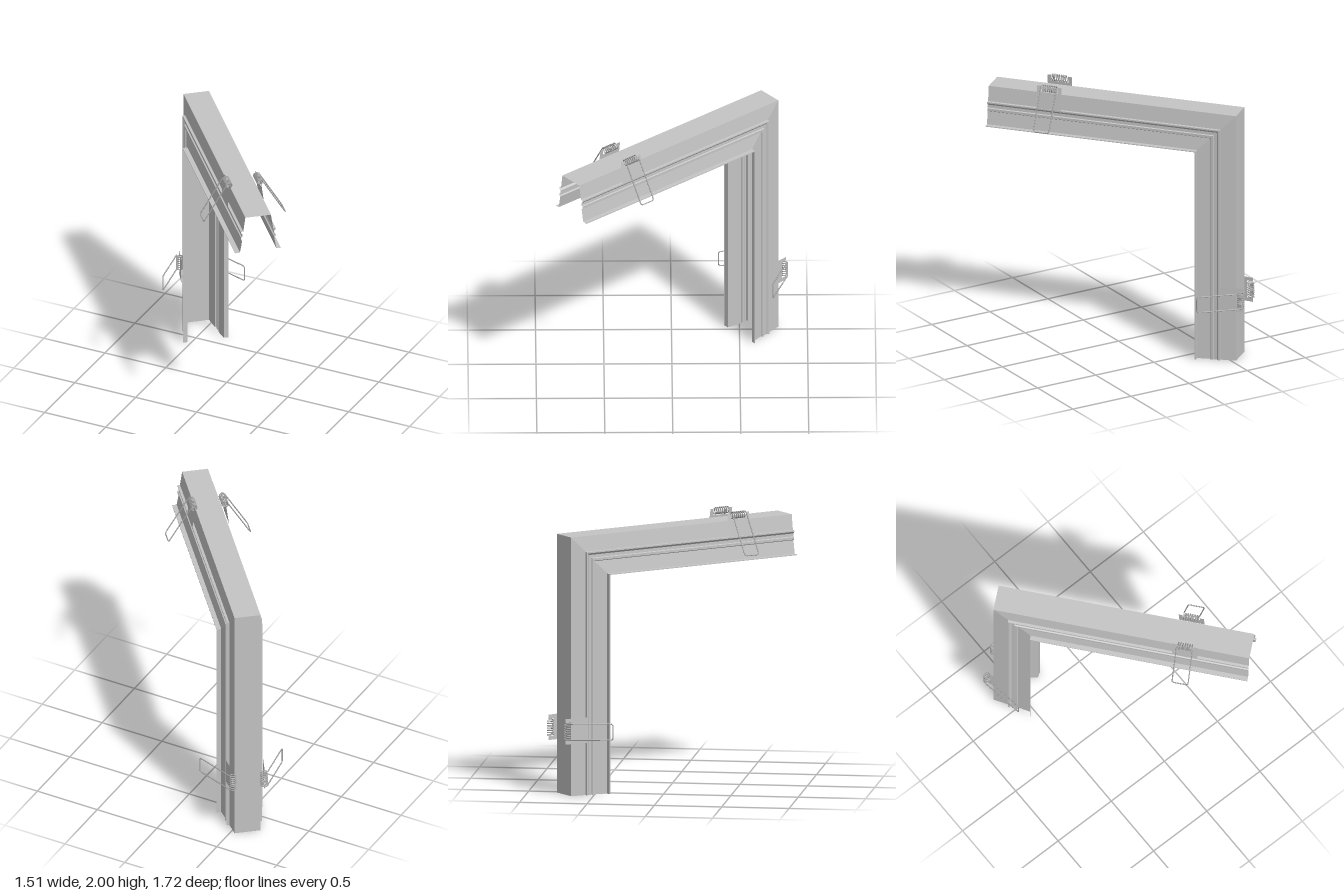
import * as THREE from 'three';

const HEIGHT = 1.93, CORNER = -0.945, LENGTH = 1.92;
const COS = Math.cos(THREE.MathUtils.degToRad(50)), SIN = Math.sin(THREE.MathUtils.degToRad(50));

// Channel half profile: [half width, depth from the closed face]
const HALF = [
  [0.097, 0], [0.113, 0.114], [0.132, 0.116], [0.132, 0.126], [0.12, 0.14],
  [0.121, 0.162], [0.131, 0.166], [0.131, 0.184], [0.121, 0.19],
  [0.138, 0.288], [0.172, 0.289], [0.172, 0.295],
];

// w across the channel, d depth, t distance from the corner along an arm
function place(arm, w, d, t) {
  const s = CORNER + (arm === 'bar' ? t : d);
  const y = HEIGHT - (arm === 'bar' ? d : t);
  return new THREE.Vector3(s * COS + w * SIN, y, s * SIN - w * COS);
}

// Flat-faced sheet between two rows of points
function strip(rowA, rowB) {
  const p = [];
  for (let i = 0; i < rowA.length - 1; i++) {
    const [a, b, c, d] = [rowA[i], rowA[i + 1], rowB[i + 1], rowB[i]];
    for (const v of [a, b, c, a, c, d]) p.push(v.x, v.y, v.z);
  }
  const g = new THREE.BufferGeometry();
  g.setAttribute('position', new THREE.Float32BufferAttribute(p, 3));
  g.computeVertexNormals();
  return g;
}

function addMesh(parent, name, geometry, material) {
  const mesh = new THREE.Mesh(geometry, material);
  mesh.name = name;
  parent.add(mesh);
}

function createClip(arm, side, bodyMat, wireMat) {
  const clip = new THREE.Group();
  clip.name = arm + (side > 0 ? 'RightClip' : 'LeftClip');
  const mid = 1.442, cw = 0.117, cd = -0.043, r = 0.023, wire = 0.0045;
  const at = (w, d, t) => place(arm, side * w, d, mid + t);

  // Bracket plate against the wall, with two ears holding the coil
  const plateRow = (d, t0, t1) => {
    const w = 0.117 + (d + 0.05) * 0.13;
    return [at(w, d, t0), at(w, d, t1)];
  };
  const pieces = [[-0.012, 0.112, -0.095, 0.095], [-0.06, -0.012, -0.095, -0.066], [-0.06, -0.012, 0.066, 0.095]];
  for (const [d0, d1, t0, t1] of pieces)
    addMesh(clip, 'bracketPlate', strip(plateRow(d0, t0, t1), plateRow(d1, t0, t1)), bodyMat);

  // Spring coil
  const coil = [], turns = 7, steps = 12;
  for (let i = 0; i <= turns * steps; i++) {
    const a = (i / steps) * Math.PI * 2;
    coil.push(at(cw + r * Math.cos(a), cd + r * Math.sin(a), -0.06 + 0.12 * i / (turns * steps)));
  }
  addMesh(clip, 'springCoil',
    new THREE.TubeGeometry(new THREE.CatmullRomCurve3(coil), turns * steps, wire, 6), wireMat);

  // Wire loop swinging outwards, with rounded corners
  const start = [cw + r * 0.8, cd - r * 0.5], tip = [0.309, 0.232];
  const along = (k, t) => at(start[0] + (tip[0] - start[0]) * k, start[1] + (tip[1] - start[1]) * k, t);
  const path = new THREE.CurvePath();
  path.add(new THREE.LineCurve3(along(0, -0.06), along(0.94, -0.06)));
  path.add(new THREE.QuadraticBezierCurve3(along(0.94, -0.06), along(1, -0.06), along(1, -0.042)));
  path.add(new THREE.LineCurve3(along(1, -0.042), along(1, 0.042)));
  path.add(new THREE.QuadraticBezierCurve3(along(1, 0.042), along(1, 0.06), along(0.94, 0.06)));
  path.add(new THREE.LineCurve3(along(0.94, 0.06), along(0, 0.06)));
  addMesh(clip, 'springLoop', new THREE.TubeGeometry(path, 90, wire, 6), wireMat);
  return clip;
}

export function createModel() {
  const model = new THREE.Group();
  model.name = 'cornerChannel';
  const bodyMat = new THREE.MeshStandardMaterial({ color: 0xc4c4c4, side: THREE.DoubleSide });
  bodyMat.name = 'light grey metal';
  const wireMat = new THREE.MeshStandardMaterial({ color: 0xa8a8a8 });
  wireMat.name = 'spring grey';

  // Two mitred arms of the open channel
  const profile = [...HALF.map(([w, d]) => [-w, d]).reverse(), ...HALF];
  for (const [arm, end] of [['bar', LENGTH], ['leg', HEIGHT]]) {
    const mitre = profile.map(([w, d]) => place(arm, w, d, d));
    const tail = profile.map(([w, d]) => place(arm, w, d, end));
    addMesh(model, arm + 'Channel', strip(mitre, tail), bodyMat);
    for (const side of [-1, 1]) model.add(createClip(arm, side, bodyMat, wireMat));
  }
  return model;
}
****************************************
§ WHAT IS REQUIRED
Exactly as written, copy out the listing, but without any pictures.

§ WORKED SOLUTION
import * as THREE from 'three';

const HEIGHT = 1.93, CORNER = -0.945, LENGTH = 1.92;
const COS = Math.cos(THREE.MathUtils.degToRad(50)), SIN = Math.sin(THREE.MathUtils.degToRad(50));

// Channel half profile: [half width, depth from the closed face]
const HALF = [
  [0.097, 0], [0.113, 0.114], [0.132, 0.116], [0.132, 0.126], [0.12, 0.14],
  [0.121, 0.162], [0.131, 0.166], [0.131, 0.184], [0.121, 0.19],
  [0.138, 0.288], [0.172, 0.289], [0.172, 0.295],
];

// w across the channel, d depth, t distance from the corner along an arm
function place(arm, w, d, t) {
  const s = CORNER + (arm === 'bar' ? t : d);
  const y = HEIGHT - (arm === 'bar' ? d : t);
  return new THREE.Vector3(s * COS + w * SIN, y, s * SIN - w * COS);
}

// Flat-faced sheet between two rows of points
function strip(rowA, rowB) {
  const p = [];
  for (let i = 0; i < rowA.length - 1; i++) {
    const [a, b, c, d] = [rowA[i], rowA[i + 1], rowB[i + 1], rowB[i]];
    for (const v of [a, b, c, a, c, d]) p.push(v.x, v.y, v.z);
  }
  const g = new THREE.BufferGeometry();
  g.setAttribute('position', new THREE.Float32BufferAttribute(p, 3));
  g.computeVertexNormals();
  return g;
}

function addMesh(parent, name, geometry, material) {
  const mesh = new THREE.Mesh(geometry, material);
  mesh.name = name;
  parent.add(mesh);
}

function createClip(arm, side, bodyMat, wireMat) {
  const clip = new THREE.Group();
  clip.name = arm + (side > 0 ? 'RightClip' : 'LeftClip');
  const mid = 1.442, cw = 0.117, cd = -0.043, r = 0.023, wire = 0.0045;
  const at = (w, d, t) => place(arm, side * w, d, mid + t);

  // Bracket plate against the wall, with two ears holding the coil
  const plateRow = (d, t0, t1) => {
    const w = 0.117 + (d + 0.05) * 0.13;
    return [at(w, d, t0), at(w, d, t1)];
  };
  const pieces = [[-0.012, 0.112, -0.095, 0.095], [-0.06, -0.012, -0.095, -0.066], [-0.06, -0.012, 0.066, 0.095]];
  for (const [d0, d1, t0, t1] of pieces)
    addMesh(clip, 'bracketPlate', strip(plateRow(d0, t0, t1), plateRow(d1, t0, t1)), bodyMat);

  // Spring coil
  const coil = [], turns = 7, steps = 12;
  for (let i = 0; i <= turns * steps; i++) {
    const a = (i / steps) * Math.PI * 2;
    coil.push(at(cw + r * Math.cos(a), cd + r * Math.sin(a), -0.06 + 0.12 * i / (turns * steps)));
  }
  addMesh(clip, 'springCoil',
    new THREE.TubeGeometry(new THREE.CatmullRomCurve3(coil), turns * steps, wire, 6), wireMat);

  // Wire loop swinging outwards, with rounded corners
  const start = [cw + r * 0.8, cd - r * 0.5], tip = [0.309, 0.232];
  const along = (k, t) => at(start[0] + (tip[0] - start[0]) * k, start[1] + (tip[1] - start[1]) * k, t);
  const path = new THREE.CurvePath();
  path.add(new THREE.LineCurve3(along(0, -0.06), along(0.94, -0.06)));
  path.add(new THREE.QuadraticBezierCurve3(along(0.94, -0.06), along(1, -0.06), along(1, -0.042)));
  path.add(new THREE.LineCurve3(along(1, -0.042), along(1, 0.042)));
  path.add(new THREE.QuadraticBezierCurve3(along(1, 0.042), along(1, 0.06), along(0.94, 0.06)));
  path.add(new THREE.LineCurve3(along(0.94, 0.06), along(0, 0.06)));
  addMesh(clip, 'springLoop', new THREE.TubeGeometry(path, 90, wire, 6), wireMat);
  return clip;
}

export function createModel() {
  const model = new THREE.Group();
  model.name = 'cornerChannel';
  const bodyMat = new THREE.MeshStandardMaterial({ color: 0xc4c4c4, side: THREE.DoubleSide });
  bodyMat.name = 'light grey metal';
  const wireMat = new THREE.MeshStandardMaterial({ color: 0xa8a8a8 });
  wireMat.name = 'spring grey';

  // Two mitred arms of the open channel
  const profile = [...HALF.map(([w, d]) => [-w, d]).reverse(), ...HALF];
  for (const [arm, end] of [['bar', LENGTH], ['leg', HEIGHT]]) {
    const mitre = profile.map(([w, d]) => place(arm, w, d, d));
    const tail = profile.map(([w, d]) => place(arm, w, d, end));
    addMesh(model, arm + 'Channel', strip(mitre, tail), bodyMat);
    for (const side of [-1, 1]) model.add(createClip(arm, side, bodyMat, wireMat));
  }
  return model;
}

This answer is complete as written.